YOUR OBJECTIVE:
Please retype the entries below exactly, only from their first line through the line containing "grey.diffuse_color = COLOUR", leaving every picture out.

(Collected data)
##############################
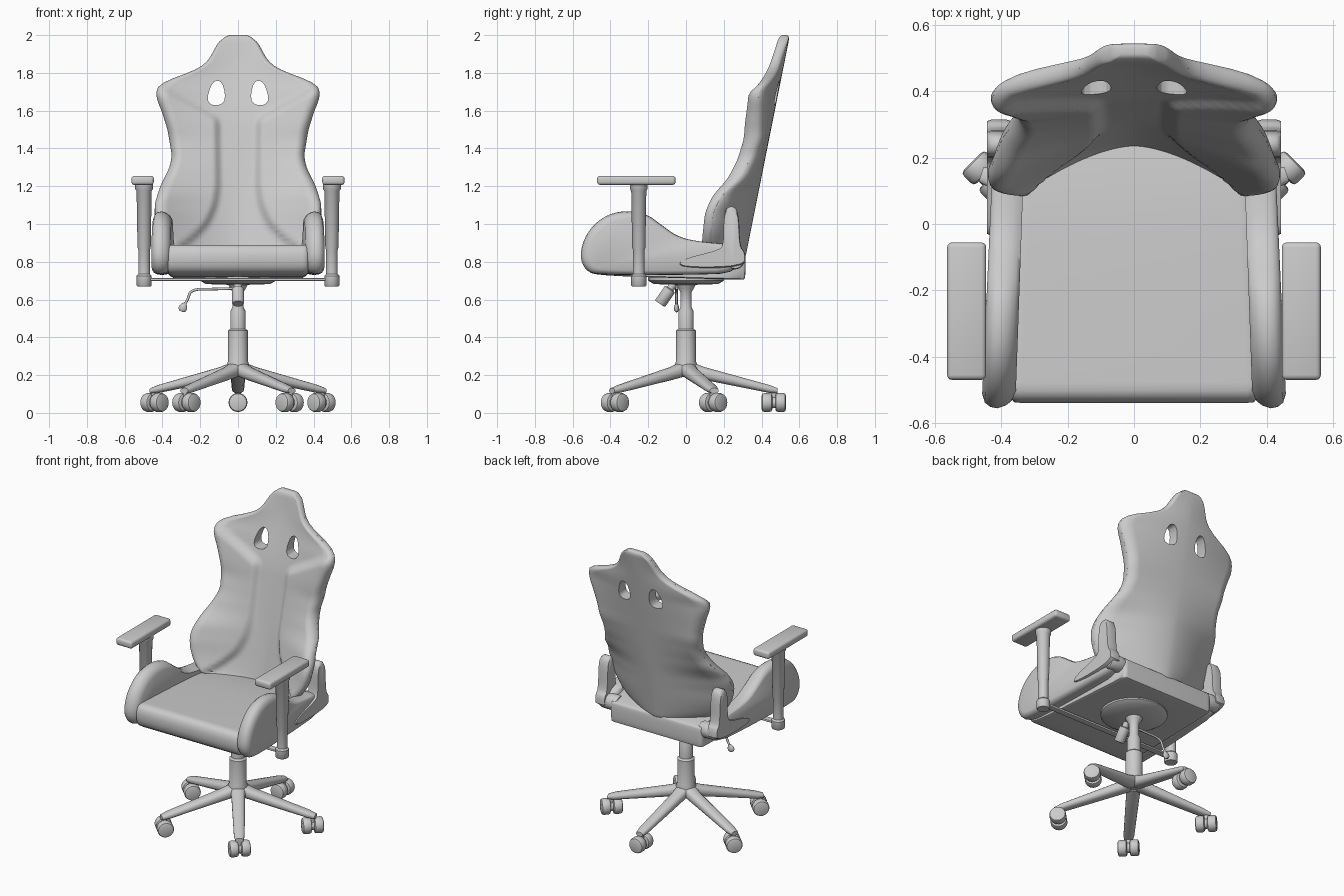
import bpy, bmesh
from math import sin, cos, pi, sqrt, radians
from mathutils import Matrix, Vector

cube = bpy.data.objects.get("Cube")
if cube:
    bpy.data.objects.remove(cube)

grey = bpy.data.materials.new("light_grey")
grey.use_nodes = True
COLOUR = (0.6, 0.6, 0.6, 1)
grey.diffuse_color = COLOUR
grey.node_tree.nodes["Principled BSDF"].inputs["Base Color"].default_value = COLOUR


def finish(obj, angle=40):
    obj.data.materials.append(grey)
    bpy.ops.object.select_all(action='DESELECT')
    bpy.context.view_layer.objects.active = obj
    obj.select_set(True)
    bpy.ops.object.shade_smooth_by_angle(angle=radians(angle))
    return obj


def loft(name, rings, matrix=Matrix(), angle=40):
    """Skin a list of closed point rings and cap both ends."""
    bm = bmesh.new()
    loops = [[bm.verts.new(matrix @ Vector(p)) for p in ring] for ring in rings]
    count = len(loops[0])
    for low, high in zip(loops, loops[1:]):
        for i in range(count):
            j = (i + 1) % count
            bm.faces.new((low[i], low[j], high[j], high[i]))
    bm.faces.new(loops[0])
    bm.faces.new(loops[-1])
    bmesh.ops.recalc_face_normals(bm, faces=bm.faces)
    mesh = bpy.data.meshes.new(name)
    bm.to_mesh(mesh)
    bm.free()
    obj = bpy.data.objects.new(name, mesh)
    bpy.context.collection.objects.link(obj)
    return finish(obj, angle)


def lathe(name, profile, matrix=Matrix(), sides=28):
    turns = [2 * pi * i / sides for i in range(sides)]
    return loft(name, [[(r * cos(a), r * sin(a), z) for a in turns] for r, z in profile], matrix)


def rounded(points, passes=2):
    """Cut the corners of a closed outline."""
    for _ in range(passes):
        pairs = zip(points, points[1:] + points[:1])
        points = [(a[0] * k + b[0] * (1 - k), a[1] * k + b[1] * (1 - k))
                  for a, b in pairs for k in (0.75, 0.25)]
    return points


def pillow(name, outline, stations, centre, taper=0.0):
    """Side outline lofted across x; each station is (x, outline scale)."""
    cy, cz = centre
    rings = [[(x * (1 - taper * (y + 0.5)), cy + (y - cy) * s, cz + (z - cz) * s * s)
              for y, z in rounded(outline)] for x, s in stations]
    return loft(name, rings, angle=50)


def box(name, centre, size, bevel):
    bm = bmesh.new()
    bmesh.ops.create_cube(bm, size=1, matrix=Matrix.Translation(centre) @ Matrix.Diagonal((*size, 1)))
    bmesh.ops.bevel(bm, geom=bm.edges[:], offset=bevel, segments=3, profile=0.5, affect='EDGES')
    mesh = bpy.data.meshes.new(name)
    bm.to_mesh(mesh)
    bm.free()
    obj = bpy.data.objects.new(name, mesh)
    bpy.context.collection.objects.link(obj)
    return finish(obj)


def lookup(table, z):
    """Softened linear interpolation in a (z, value) table."""
    def at(q):
        if q <= table[0][0]:
            return table[0][1]
        for (a, u), (b, v) in zip(table, table[1:]):
            if q <= b:
                return u + (v - u) * (q - a) / (b - a)
        return table[-1][1]
    soft = min(0.02, abs(z - table[0][0]), abs(table[-1][0] - z))
    return (at(z - soft) + at(z) + at(z + soft)) / 3


def step(t):
    t = max(0.0, min(1.0, t))
    return t * t * (3 - 2 * t)


# Backrest: curved shell with raised side pads
BOTTOM, TOP = 0.8, 2.0
WIDTH = [(0.8, 0.2), (0.83, 0.29), (0.88, 0.36), (0.95, 0.41), (1.02, 0.435), (1.1, 0.443), (1.2, 0.412),
         (1.3, 0.362), (1.36, 0.35), (1.5, 0.373), (1.6, 0.405), (1.66, 0.43), (1.71, 0.435), (1.745, 0.41),
         (1.775, 0.34), (1.81, 0.23), (1.86, 0.16), (1.93, 0.122), (1.97, 0.1), (1.99, 0.075), (2.0, 0.045)]
SWEEP = [(0.8, 0.14), (0.92, 0.165), (1.06, 0.18), (1.15, 0.155), (1.24, 0.08), (1.34, 0.04),
         (1.45, 0.025), (1.6, 0.05), (1.71, 0.075), (1.81, 0.03), (2.0, 0.0)]
PAD_EDGE = [(0.85, 0.32), (0.92, 0.22), (1.0, 0.14), (1.1, 0.095), (1.2, 0.08), (1.6, 0.085)]


def back_ring(z, half=48):
    width, sweep = lookup(WIDTH, z), lookup(SWEEP, z)
    rear = 0.31 + (z - BOTTOM) * 0.2
    thick = 0.085 - 0.03 * step((z - 1.5) / 0.4)
    tip = min(1, (TOP - z) / 0.03, (z - BOTTOM) / 0.04)
    end = 0.35 + 0.65 * sqrt(max(0, 1 - (1 - tip) ** 2))
    front_side, rear_side = [], []
    for k in range(-half, half + 1):
        u = sin(pi / 2 * k / half)
        x, a = u * width, abs(u)
        bend = sweep * a ** 1.7
        pad = 0.03 * step((abs(x) - lookup(PAD_EDGE, z)) / 0.05) * step((1.57 + 0.55 * (abs(x) - 0.09) - z) / 0.05)
        edge = sqrt(max(0.01, 1 - max(0, (a - 0.84) / 0.16) ** 2)) * end
        middle = rear - bend - thick / 2
        front_side.append((x, middle - (thick / 2 + pad) * edge, z))
        rear_side.append((x, middle + thick / 2 * edge, z))
    return front_side + rear_side[::-1]


rows = 76
back = loft("backrest", [back_ring(BOTTOM + (TOP - BOTTOM) * (0.5 - 0.5 * cos(pi * (0.3 * sin(2 * pi * t) / pi + t))))
                         for t in [i / rows for i in range(rows + 1)]], angle=60)

# Harness openings cut through the backrest
slot = rounded([(0.062, 1.63), (0.172, 1.63), (0.138, 1.758), (0.08, 1.758)])
for side in (-1, 1):
    cutter = loft("slot_cutter", [[(side * x, y, z) for x, z in slot] for y in (0.2, 0.8)])
    cutter.hide_render = True
    cut = back.modifiers.new("slot", 'BOOLEAN')
    cut.object, cut.operation, cut.solver = cutter, 'DIFFERENCE', 'EXACT'
    bpy.context.view_layer.objects.active = back
    bpy.ops.object.modifier_apply(modifier=cut.name)
    bpy.data.objects.remove(cutter)
back.data.materials.clear()
finish(back, 50)

# Seat cushion
pillow("seat_cushion",
       [(-0.44, 0.725), (-0.54, 0.75), (-0.54, 0.89), (-0.44, 0.89), (0.0, 0.88), (0.2, 0.86),
        (0.3, 0.84), (0.315, 0.83), (0.315, 0.71), (0.3, 0.705), (0.1, 0.71)],
       [(-0.37, 0.97), (-0.36, 0.995), (-0.34, 1), (0.34, 1), (0.36, 0.995), (0.37, 0.97)], (-0.1, 0.8), 0.12)

bolster = [(-0.46, 0.73), (-0.53, 0.75), (-0.565, 0.83), (-0.53, 0.95), (-0.44, 1.04), (-0.33, 1.072),
           (-0.21, 1.055), (-0.13, 0.995), (-0.04, 0.93), (0.08, 0.905), (0.27, 0.89), (0.29, 0.74), (0.0, 0.73)]
bracket = [(-0.04, 0.765), (-0.03, 0.81), (0.17, 0.86), (0.2, 0.89), (0.2, 1.07), (0.24, 1.1),
           (0.28, 1.07), (0.285, 0.88), (0.315, 0.85), (0.315, 0.77)]
for side, label in ((1, "left"), (-1, "right")):
    # Seat side wing and recline bracket
    pillow(label + "_seat_bolster", bolster,
           [(side * x, s) for x, s in ((0.355, 0.9), (0.368, 0.95), (0.385, 0.98), (0.41, 1),
                                       (0.432, 0.99), (0.448, 0.96), (0.456, 0.9))], (-0.12, 0.85), 0.09)
    pillow(label + "_recline_bracket", bracket,
           [(side * x, s) for x, s in ((0.375, 0.98), (0.385, 1), (0.43, 1), (0.443, 0.97))], (0.18, 0.87))
    hinge = Matrix.Translation((side * 0.36, 0.26, 0.81)) @ Matrix.Rotation(pi / 2, 4, 'Y')
    lathe(label + "_hinge_barrel", [(0.045, -0.06), (0.05, -0.05), (0.05, 0.05), (0.045, 0.06)], hinge)
    # Armrest
    box(label + "_arm_pad", (side * 0.505, -0.263, 1.231), (0.118, 0.415, 0.048), 0.015)
    lathe(label + "_arm_post", [(0.036, 0.67), (0.04, 0.675), (0.04, 0.725), (0.031, 0.735), (0.031, 0.865),
                                (0.035, 0.875), (0.04, 1.175), (0.047, 1.185), (0.047, 1.215)],
          Matrix.Translation((side * 0.497, -0.25, 0)))
box("arm_crossbar", (0, -0.25, 0.706), (0.96, 0.04, 0.014), 0.004)

# Swivel plate, gas column and hub
lathe("swivel_column", [(0.04, 0.2), (0.055, 0.215), (0.06, 0.255), (0.052, 0.275), (0.052, 0.435), (0.041, 0.445),
                        (0.041, 0.535), (0.03, 0.56), (0.03, 0.64), (0.042, 0.66), (0.05, 0.678),
                        (0.17, 0.682), (0.2, 0.7), (0.2, 0.72)])

# Tilt tension knob and height lever
aim = Vector((0, -0.08, -0.115)).to_track_quat('Z', 'Y').to_matrix().to_4x4()
lathe("tension_knob", [(0.02, 0), (0.02, 0.04), (0.032, 0.045), (0.032, 0.13), (0.027, 0.137)],
      Matrix.Translation((0, -0.06, 0.69)) @ aim)
path = bpy.data.curves.new("height_lever", 'CURVE')
path.dimensions, path.bevel_depth, path.use_fill_caps = '3D', 0.007, True
spline = path.splines.new('NURBS')
stops = [(0, 0.66), (-0.12, 0.655), (-0.25, 0.655), (-0.265, 0.6), (-0.285, 0.57)]
spline.points.add(len(stops) - 1)
for point, (x, z) in zip(spline.points, stops):
    point.co = (x, -0.05, z, 1)
spline.use_endpoint_u, spline.order_u = True, 3
path.materials.append(grey)
bpy.context.collection.objects.link(bpy.data.objects.new("height_lever", path))
lathe("lever_paddle", [(0.012, -0.025), (0.022, -0.015), (0.022, 0.0), (0.01, 0.022)],
      Matrix.Translation((-0.29, -0.05, 0.56)) @ Matrix.Rotation(0.4, 4, 'Y') @ Matrix.Diagonal((1, 0.6, 1, 1)))

# Five star legs with twin-wheel casters
section = rounded([(-1, -1), (1, -1), (1, 1), (-1, 1)])
wheel = [(0.036, -0.028), (0.046, -0.024), (0.05, -0.014), (0.05, 0.014), (0.046, 0.024), (0.036, 0.028)]
for i in range(5):
    turn = Matrix.Rotation(pi / 2 + i * 2 * pi / 5, 4, 'Z')
    loft("base_leg", [[(r, a * w, z + b * h) for a, b in section]
                      for r, z, w, h in ((0.02, 0.232, 0.045, 0.04), (0.1, 0.208, 0.04, 0.034),
                                         (0.44, 0.127, 0.032, 0.021), (0.485, 0.117, 0.024, 0.014))], turn)
    spot = turn @ Vector((0.465, 0, 0.055))
    yaw = pi / 2 if i == 0 else (pi / 4 if spot.x > 0 else -pi / 4)
    place = Matrix.Translation(spot) @ Matrix.Rotation(yaw, 4, 'Z')
    lathe("caster_stem", [(0.016, 0), (0.016, 0.065)], place)
    axle = place @ Matrix.Rotation(pi / 2, 4, 'Y')
    lathe("caster_axle", [(0.03, -0.03), (0.03, 0.03)], axle)
    for offset in (-0.036, 0.036):
        lathe("caster_wheel", wheel, axle @ Matrix.Translation((0, 0, offset)))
##############################
WRITTEN SOLUTION:
import bpy, bmesh
from math import sin, cos, pi, sqrt, radians
from mathutils import Matrix, Vector

cube = bpy.data.objects.get("Cube")
if cube:
    bpy.data.objects.remove(cube)

grey = bpy.data.materials.new("light_grey")
grey.use_nodes = True
COLOUR = (0.6, 0.6, 0.6, 1)
grey.diffuse_color = COLOUR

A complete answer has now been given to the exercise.